> **Assignment**
Which of the lines below hold "ring"? Please return each one.

> **Records**
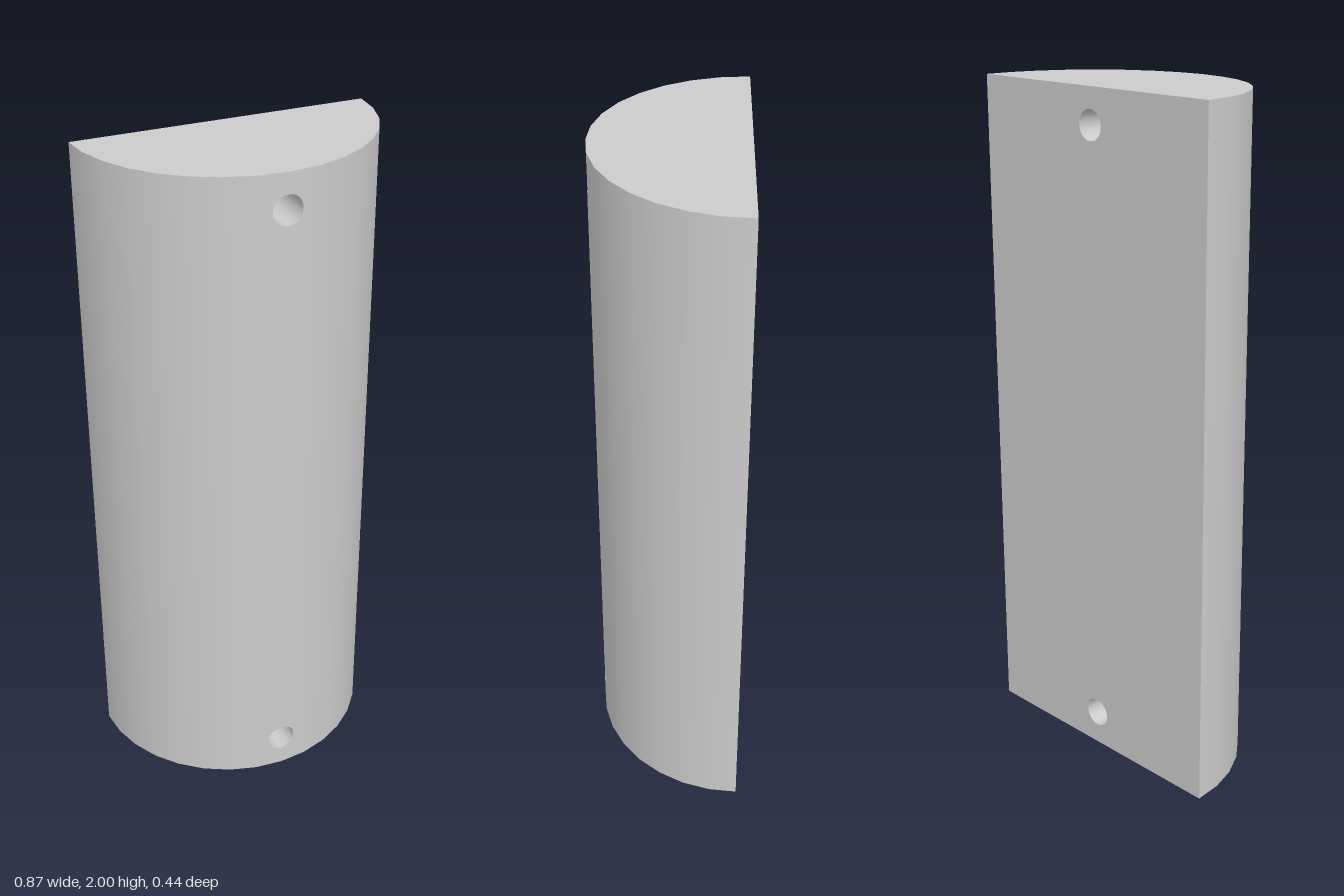
import * as THREE from 'three';
import { mergeGeometries } from 'three/addons/utils/BufferGeometryUtils.js';

const R = 0.435, H = 2, BACK = -R / 2, FACETS = 16;
const HOLE_R = 0.043, HOLE_SIDES = 24, HOLES = [0.103, 1.897];

// depth of the faceted front above x
const arcPoint = i => {
  const a = Math.PI * (1 - i / FACETS);
  return [R * Math.cos(a), BACK + R * Math.sin(a)];
};
function frontZ(x) {
  const [x1, z1] = arcPoint(FACETS / 2 + 1);
  const zMid = BACK + R;
  return zMid + (z1 - zMid) * Math.abs(x) / x1;
}

// one flat strip of the curved front; the two middle strips have half-round bites
function facet(i) {
  const [xa, za] = arcPoint(i), [xb, zb] = arcPoint(i + 1);
  const pts = [];
  const add = (x, y) => pts.push(new THREE.Vector2(x, y));
  const middle = i === FACETS / 2 - 1 || i === FACETS / 2;
  if (middle) {
    const side = i === FACETS / 2 ? 1 : -1;
    const outer = side > 0 ? xb : xa;
    add(0, 0); add(outer, 0); add(outer, H); add(0, H);
    for (const y of [...HOLES].reverse()) {
      for (let k = 0; k <= HOLE_SIDES / 2; k++) {
        const t = k * 2 * Math.PI / HOLE_SIDES;
        add(side * HOLE_R * Math.sin(t), y + HOLE_R * Math.cos(t));
      }
    }
  } else {
    add(xa, 0); add(xb, 0); add(xb, H); add(xa, H);
  }
  const geo = new THREE.ShapeGeometry(new THREE.Shape(pts));
  const pos = geo.attributes.position, nor = geo.attributes.normal;
  const n = new THREE.Vector3();
  for (let v = 0; v < pos.count; v++) {
    const x = pos.getX(v);
    const z = za + (zb - za) * (x - xa) / (xb - xa);
    pos.setZ(v, z);
    n.set(x, 0, z - BACK).normalize();
    nor.setXYZ(v, n.x, n.y, n.z);
  }
  return geo;
}

export function createModel() {
  const group = new THREE.Group();
  group.name = 'halfRoundBlock';
  const grey = new THREE.MeshStandardMaterial({ color: 0xcccccc });
  const inside = new THREE.MeshStandardMaterial({ color: 0xcccccc, side: THREE.DoubleSide });
  const add = (name, geo, mat = grey) => {
    const mesh = new THREE.Mesh(geo, mat);
    mesh.name = name;
    group.add(mesh);
    return mesh;
  };

  // curved front
  add('curvedFront', mergeGeometries(Array.from({ length: FACETS }, (_, i) => facet(i))));

  // flat back with two holes
  const plate = new THREE.Shape([[-R, 0], [R, 0], [R, H], [-R, H]].map(p => new THREE.Vector2(...p)));
  for (const y of HOLES) {
    const ring = Array.from({ length: HOLE_SIDES }, (_, k) => {
      const t = k * 2 * Math.PI / HOLE_SIDES;
      return new THREE.Vector2(HOLE_R * Math.sin(t), y + HOLE_R * Math.cos(t));
    });
    plate.holes.push(new THREE.Path(ring));
  }
  add('flatBack', new THREE.ShapeGeometry(plate).rotateY(Math.PI).translate(0, 0, BACK));

  // half-disc ends
  add('topEnd', new THREE.CircleGeometry(R, FACETS, Math.PI, Math.PI)
    .rotateX(-Math.PI / 2).translate(0, H, BACK));
  add('bottomEnd', new THREE.CircleGeometry(R, FACETS, 0, Math.PI)
    .rotateX(Math.PI / 2).translate(0, 0, BACK));

  // bores through the block, trimmed to the front facets
  HOLES.forEach((y, i) => {
    const geo = new THREE.CylinderGeometry(HOLE_R, HOLE_R, 1, HOLE_SIDES, 1, true).rotateX(Math.PI / 2);
    const pos = geo.attributes.position;
    for (let v = 0; v < pos.count; v++) {
      pos.setZ(v, pos.getZ(v) > 0 ? frontZ(pos.getX(v)) : BACK);
    }
    add(i ? 'upperBore' : 'lowerBore', geo, inside).position.y = y;
  });
  return group;
}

> **Reply**
    const ring = Array.from({ length: HOLE_SIDES }, (_, k) => {
    plate.holes.push(new THREE.Path(ring));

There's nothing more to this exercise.